Scan the entries below for the word "with" and copy every line where it turns up.
*** Opening Dataset content ***
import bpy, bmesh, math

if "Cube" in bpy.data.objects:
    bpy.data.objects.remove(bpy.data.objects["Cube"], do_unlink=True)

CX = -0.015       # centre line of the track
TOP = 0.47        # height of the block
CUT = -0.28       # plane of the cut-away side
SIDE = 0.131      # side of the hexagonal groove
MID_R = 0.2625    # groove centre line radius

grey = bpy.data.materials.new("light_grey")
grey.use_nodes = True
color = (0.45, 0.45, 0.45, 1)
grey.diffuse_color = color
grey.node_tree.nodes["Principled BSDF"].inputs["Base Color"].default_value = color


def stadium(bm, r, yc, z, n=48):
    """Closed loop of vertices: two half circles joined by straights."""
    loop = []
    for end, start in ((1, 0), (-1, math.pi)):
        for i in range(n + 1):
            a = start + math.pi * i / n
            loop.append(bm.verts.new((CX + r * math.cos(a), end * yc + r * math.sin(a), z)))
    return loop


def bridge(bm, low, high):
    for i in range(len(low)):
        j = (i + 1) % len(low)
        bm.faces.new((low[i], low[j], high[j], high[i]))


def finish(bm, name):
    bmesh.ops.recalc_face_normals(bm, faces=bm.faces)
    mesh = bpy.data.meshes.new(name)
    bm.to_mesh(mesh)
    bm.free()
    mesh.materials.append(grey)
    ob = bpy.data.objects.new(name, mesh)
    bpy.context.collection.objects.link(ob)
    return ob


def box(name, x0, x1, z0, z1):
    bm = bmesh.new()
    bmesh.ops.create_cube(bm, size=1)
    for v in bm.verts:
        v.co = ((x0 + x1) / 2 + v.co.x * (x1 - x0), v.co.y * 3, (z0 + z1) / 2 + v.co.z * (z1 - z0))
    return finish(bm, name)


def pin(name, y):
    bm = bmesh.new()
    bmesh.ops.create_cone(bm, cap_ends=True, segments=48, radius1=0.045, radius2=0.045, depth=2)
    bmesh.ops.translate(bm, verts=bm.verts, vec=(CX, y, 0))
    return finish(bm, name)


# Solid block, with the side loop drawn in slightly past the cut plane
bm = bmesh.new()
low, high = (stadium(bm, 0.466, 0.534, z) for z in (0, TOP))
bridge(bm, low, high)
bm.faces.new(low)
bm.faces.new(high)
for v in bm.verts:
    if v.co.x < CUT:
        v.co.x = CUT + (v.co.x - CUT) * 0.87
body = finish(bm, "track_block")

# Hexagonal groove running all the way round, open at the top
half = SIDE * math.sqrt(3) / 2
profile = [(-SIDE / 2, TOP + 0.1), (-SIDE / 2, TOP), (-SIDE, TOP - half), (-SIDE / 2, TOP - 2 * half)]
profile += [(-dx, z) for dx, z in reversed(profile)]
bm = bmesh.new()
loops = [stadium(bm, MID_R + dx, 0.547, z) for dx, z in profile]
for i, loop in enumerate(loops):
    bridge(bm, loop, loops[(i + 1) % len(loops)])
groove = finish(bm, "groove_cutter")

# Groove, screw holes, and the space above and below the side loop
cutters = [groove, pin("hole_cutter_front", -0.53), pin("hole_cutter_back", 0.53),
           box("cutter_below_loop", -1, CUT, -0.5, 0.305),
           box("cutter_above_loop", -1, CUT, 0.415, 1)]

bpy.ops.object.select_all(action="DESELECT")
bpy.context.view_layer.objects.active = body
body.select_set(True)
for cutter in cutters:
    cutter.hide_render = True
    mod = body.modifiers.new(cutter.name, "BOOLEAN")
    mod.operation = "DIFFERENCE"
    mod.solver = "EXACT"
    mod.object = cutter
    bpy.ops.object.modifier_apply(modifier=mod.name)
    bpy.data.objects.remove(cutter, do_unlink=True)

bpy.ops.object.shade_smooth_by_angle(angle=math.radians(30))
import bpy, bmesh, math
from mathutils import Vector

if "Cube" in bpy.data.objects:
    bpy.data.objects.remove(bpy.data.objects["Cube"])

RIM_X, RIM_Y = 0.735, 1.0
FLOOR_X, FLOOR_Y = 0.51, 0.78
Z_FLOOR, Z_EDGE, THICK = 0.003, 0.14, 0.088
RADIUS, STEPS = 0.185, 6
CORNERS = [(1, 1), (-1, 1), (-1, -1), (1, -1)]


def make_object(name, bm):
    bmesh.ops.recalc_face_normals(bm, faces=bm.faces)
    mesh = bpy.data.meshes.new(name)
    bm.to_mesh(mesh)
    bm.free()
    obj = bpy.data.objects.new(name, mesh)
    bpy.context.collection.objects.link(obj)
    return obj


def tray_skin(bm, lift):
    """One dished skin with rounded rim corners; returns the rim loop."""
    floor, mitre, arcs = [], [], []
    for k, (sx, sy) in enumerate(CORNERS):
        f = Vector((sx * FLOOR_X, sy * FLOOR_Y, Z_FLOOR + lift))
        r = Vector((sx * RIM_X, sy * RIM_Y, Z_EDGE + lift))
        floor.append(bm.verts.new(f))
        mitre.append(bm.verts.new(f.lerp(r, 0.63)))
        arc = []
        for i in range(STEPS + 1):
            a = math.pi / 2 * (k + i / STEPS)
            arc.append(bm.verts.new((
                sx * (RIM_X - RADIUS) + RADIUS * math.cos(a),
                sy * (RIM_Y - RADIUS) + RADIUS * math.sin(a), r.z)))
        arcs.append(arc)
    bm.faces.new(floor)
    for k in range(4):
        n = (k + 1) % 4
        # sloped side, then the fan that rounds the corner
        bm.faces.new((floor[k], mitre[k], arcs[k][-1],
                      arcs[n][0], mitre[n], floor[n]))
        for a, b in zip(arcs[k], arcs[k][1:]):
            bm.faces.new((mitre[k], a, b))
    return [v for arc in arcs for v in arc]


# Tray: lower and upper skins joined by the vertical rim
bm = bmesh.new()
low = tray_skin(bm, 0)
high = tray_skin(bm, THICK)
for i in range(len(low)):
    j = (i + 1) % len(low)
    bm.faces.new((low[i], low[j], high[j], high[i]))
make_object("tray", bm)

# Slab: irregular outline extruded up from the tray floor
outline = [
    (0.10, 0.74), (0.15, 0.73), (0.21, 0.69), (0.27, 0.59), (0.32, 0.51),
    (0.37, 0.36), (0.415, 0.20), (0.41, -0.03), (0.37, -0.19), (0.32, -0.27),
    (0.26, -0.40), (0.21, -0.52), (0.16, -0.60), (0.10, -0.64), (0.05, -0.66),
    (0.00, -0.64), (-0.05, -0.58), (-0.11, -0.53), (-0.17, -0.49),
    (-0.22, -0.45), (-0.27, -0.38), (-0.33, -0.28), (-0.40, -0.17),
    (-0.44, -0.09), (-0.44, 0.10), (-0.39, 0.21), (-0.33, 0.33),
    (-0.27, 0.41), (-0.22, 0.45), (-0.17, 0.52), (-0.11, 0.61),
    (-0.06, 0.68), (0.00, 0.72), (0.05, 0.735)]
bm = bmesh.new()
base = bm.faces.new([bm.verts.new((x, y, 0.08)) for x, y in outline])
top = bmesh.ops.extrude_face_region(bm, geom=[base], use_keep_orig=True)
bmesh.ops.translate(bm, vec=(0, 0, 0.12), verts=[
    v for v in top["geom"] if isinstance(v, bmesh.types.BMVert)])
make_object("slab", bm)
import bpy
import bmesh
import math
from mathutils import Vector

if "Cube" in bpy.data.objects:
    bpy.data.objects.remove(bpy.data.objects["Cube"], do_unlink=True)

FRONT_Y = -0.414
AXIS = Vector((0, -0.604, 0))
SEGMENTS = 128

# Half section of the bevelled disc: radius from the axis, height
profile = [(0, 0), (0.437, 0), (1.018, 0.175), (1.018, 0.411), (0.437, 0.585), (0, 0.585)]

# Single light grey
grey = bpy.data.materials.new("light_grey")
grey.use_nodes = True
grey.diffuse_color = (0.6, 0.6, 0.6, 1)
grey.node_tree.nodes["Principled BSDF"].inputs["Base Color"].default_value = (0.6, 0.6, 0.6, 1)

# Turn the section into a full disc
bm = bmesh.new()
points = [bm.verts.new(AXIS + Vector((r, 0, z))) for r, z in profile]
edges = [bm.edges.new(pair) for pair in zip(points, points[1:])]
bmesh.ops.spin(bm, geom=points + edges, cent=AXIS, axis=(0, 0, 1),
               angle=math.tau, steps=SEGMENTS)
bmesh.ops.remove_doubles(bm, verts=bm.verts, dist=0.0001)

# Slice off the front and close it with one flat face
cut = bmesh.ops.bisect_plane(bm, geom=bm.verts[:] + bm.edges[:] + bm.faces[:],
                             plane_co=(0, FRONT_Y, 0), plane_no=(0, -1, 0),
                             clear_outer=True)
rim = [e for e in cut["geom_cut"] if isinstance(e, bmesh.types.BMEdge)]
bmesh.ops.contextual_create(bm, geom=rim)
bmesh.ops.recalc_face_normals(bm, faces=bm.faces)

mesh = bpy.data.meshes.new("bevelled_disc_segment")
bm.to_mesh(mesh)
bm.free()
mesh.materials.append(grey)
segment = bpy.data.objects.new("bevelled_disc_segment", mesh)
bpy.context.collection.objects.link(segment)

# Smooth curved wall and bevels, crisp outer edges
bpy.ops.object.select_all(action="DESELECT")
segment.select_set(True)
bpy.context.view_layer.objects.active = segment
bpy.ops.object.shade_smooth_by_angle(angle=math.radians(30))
*** Closing Dataset content ***
## Task result
# Solid block, with the side loop drawn in slightly past the cut plane
    """One dished skin with rounded rim corners; returns the rim loop."""
# Slice off the front and close it with one flat face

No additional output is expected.